1.  I picked the guy.  Yes, I didn't know what he was like at the time, I'm not a bloody masochist, but I still picked him.  Error of judgement.  Backed the wrong horse.  "Plain silly" or even "bloody stupid", in some people's books, because I "should have seen it coming".  And don't some people enjoy telling you that.  Shame I misplaced my crystal ball earlier that year.

2.  I watched a situation develop.  Yes, he was bigger and meaner than me, with big pointy teeth, but still, I sat there and just watched it, for a short while.  I'm not sure that there was anything I could have done, but still, I did nothing.

3.  He took actions which I found painful and objectionable, "I found" being the operative words here.  I shall never know how much the actions were designed specifically to cause me distress, as the man's head is his own dominion and I would not want to get in there even if I could.  I'd get my aura all dirty.  But, regardless, I could have mentally filed them differently, and subsequently felt very differently about them.  Instead of thinking "why doesn't he care?", "why is he doing this" and other permutations of the wail of the helpless, I could have thought "how dare he!" I took a certain approach.  That was entirely of my doing and is my responsibility.
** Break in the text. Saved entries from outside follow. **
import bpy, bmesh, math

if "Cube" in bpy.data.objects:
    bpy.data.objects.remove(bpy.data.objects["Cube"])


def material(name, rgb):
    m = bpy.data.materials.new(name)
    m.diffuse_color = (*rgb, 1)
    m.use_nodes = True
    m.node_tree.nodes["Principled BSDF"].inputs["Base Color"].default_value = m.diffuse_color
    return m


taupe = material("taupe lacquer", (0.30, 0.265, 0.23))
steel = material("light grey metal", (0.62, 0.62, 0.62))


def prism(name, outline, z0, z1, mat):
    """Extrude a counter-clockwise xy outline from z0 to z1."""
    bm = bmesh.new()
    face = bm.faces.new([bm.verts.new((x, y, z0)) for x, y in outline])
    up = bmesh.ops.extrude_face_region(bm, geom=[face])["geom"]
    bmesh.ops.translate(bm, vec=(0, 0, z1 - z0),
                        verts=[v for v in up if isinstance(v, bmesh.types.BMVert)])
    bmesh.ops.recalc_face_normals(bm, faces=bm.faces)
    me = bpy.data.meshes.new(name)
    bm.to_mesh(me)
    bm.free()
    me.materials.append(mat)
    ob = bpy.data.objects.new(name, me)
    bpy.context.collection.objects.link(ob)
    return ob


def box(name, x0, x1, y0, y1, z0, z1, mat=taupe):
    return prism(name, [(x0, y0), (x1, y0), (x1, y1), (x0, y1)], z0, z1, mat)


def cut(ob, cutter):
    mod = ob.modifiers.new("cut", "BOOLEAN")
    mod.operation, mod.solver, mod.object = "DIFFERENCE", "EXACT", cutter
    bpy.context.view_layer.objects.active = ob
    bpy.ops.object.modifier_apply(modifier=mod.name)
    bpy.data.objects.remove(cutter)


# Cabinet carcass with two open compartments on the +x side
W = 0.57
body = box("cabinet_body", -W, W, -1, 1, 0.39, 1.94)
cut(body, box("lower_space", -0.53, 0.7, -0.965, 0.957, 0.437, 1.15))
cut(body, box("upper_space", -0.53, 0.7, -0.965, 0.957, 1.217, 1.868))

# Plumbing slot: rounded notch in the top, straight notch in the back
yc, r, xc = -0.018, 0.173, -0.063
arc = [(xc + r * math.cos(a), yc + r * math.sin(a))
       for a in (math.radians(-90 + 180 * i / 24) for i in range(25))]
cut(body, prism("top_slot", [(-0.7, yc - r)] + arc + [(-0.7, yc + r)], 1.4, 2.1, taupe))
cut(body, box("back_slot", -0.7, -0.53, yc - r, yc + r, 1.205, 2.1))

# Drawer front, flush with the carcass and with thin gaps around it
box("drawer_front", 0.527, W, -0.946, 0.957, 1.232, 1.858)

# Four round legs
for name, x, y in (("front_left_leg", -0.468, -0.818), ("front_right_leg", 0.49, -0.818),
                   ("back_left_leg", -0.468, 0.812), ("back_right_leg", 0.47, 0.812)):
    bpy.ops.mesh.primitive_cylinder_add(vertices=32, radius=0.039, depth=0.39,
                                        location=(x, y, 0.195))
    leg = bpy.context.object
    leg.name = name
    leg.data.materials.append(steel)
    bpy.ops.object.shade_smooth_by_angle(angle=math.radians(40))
As it happens, at this stage, instead of neatly falling into the role of abused, I went off and started causing my own share of trouble, because that's what I'm like. Trying to bully or repress me always causes the same reaction, which always seems to shock and astonish the poor attempted perpetrators.  I appear to turn from a dormouse or other small, cutesy rodent, into a rampaging rhino.  That's just me, though.  I'm sure it would have been worse for a lot of other people, and equally a lot better for people better equipped to deal with the situation.  Hell, if I'd been equipped to deal with it, I'd have stopped it at stage 2.  Still, it's not a competition.  I'm not judging myself or anyone else by comparison.

Eventually, things got too bad and I scarpered. I didn't stand to fight; I got the heck outta Dodge . It was possibly the safest, most sensible response to the circumstances, but hardly heroic. Not that I'm bothered by that.  I still can't see, however, why I'm accruing brownie points for making a stupid choice, not being able to manage a situation, and finally disappearing into the distance making a sound like the Road Runner.  Apparently that is an indication of the fact that "I'm being too hard on myself", and I quote.  Sorry, I just can't see it.  It might be because of the dust.  Beep! beep !

The important thing here is that I will hold until my dying day that I was not abused.  Yes, he quite possibly tried to abuse me; only he would know, if he's that self-aware.  Maybe it wasn't intentional, maybe he just acted callously and carelessly.  I'm sure as hell not going to ask him.  At any rate, it does not really matter because he did not manage to abuse me.  He did not manage it because I refused to buy into the fairy tale. I took the fangs off the Big Bad Wolf, and behind those I saw a man like any other, whose behaviours were undoubtedly questionable. But do you know a person who's never done anything questionable?  I don't.  I know I have.

The moment you stick the "abuse" label onto the situation, you diminish me.  You excuse my errors in judgement and my feebleness in dealing with the events, I come out all clean and smelling of roses, but you turn me into an innocent victim.  A VICTIM.  Fuck that.

So, what's the moral of the story?  I'm not sure I have one.  I'm not advocating a convoluted form of mental gymnastics as a cure-all for bad situations.  I'm not saying that "empowerment" makes everything better, particularly as it's one of those unfortunate words (like "holistic" and "positive") that have been misused so much that I keep away from it as if it was a plague carrier.  I am definitely, however, advocating care in sticking labels to events and people, or accepting the easy, convenient labels that people so enjoy using.  You might be trying to make things neater and tidier in your own head, but you can end up creating victims that were not there before, and one of those victims could be you.

No comments: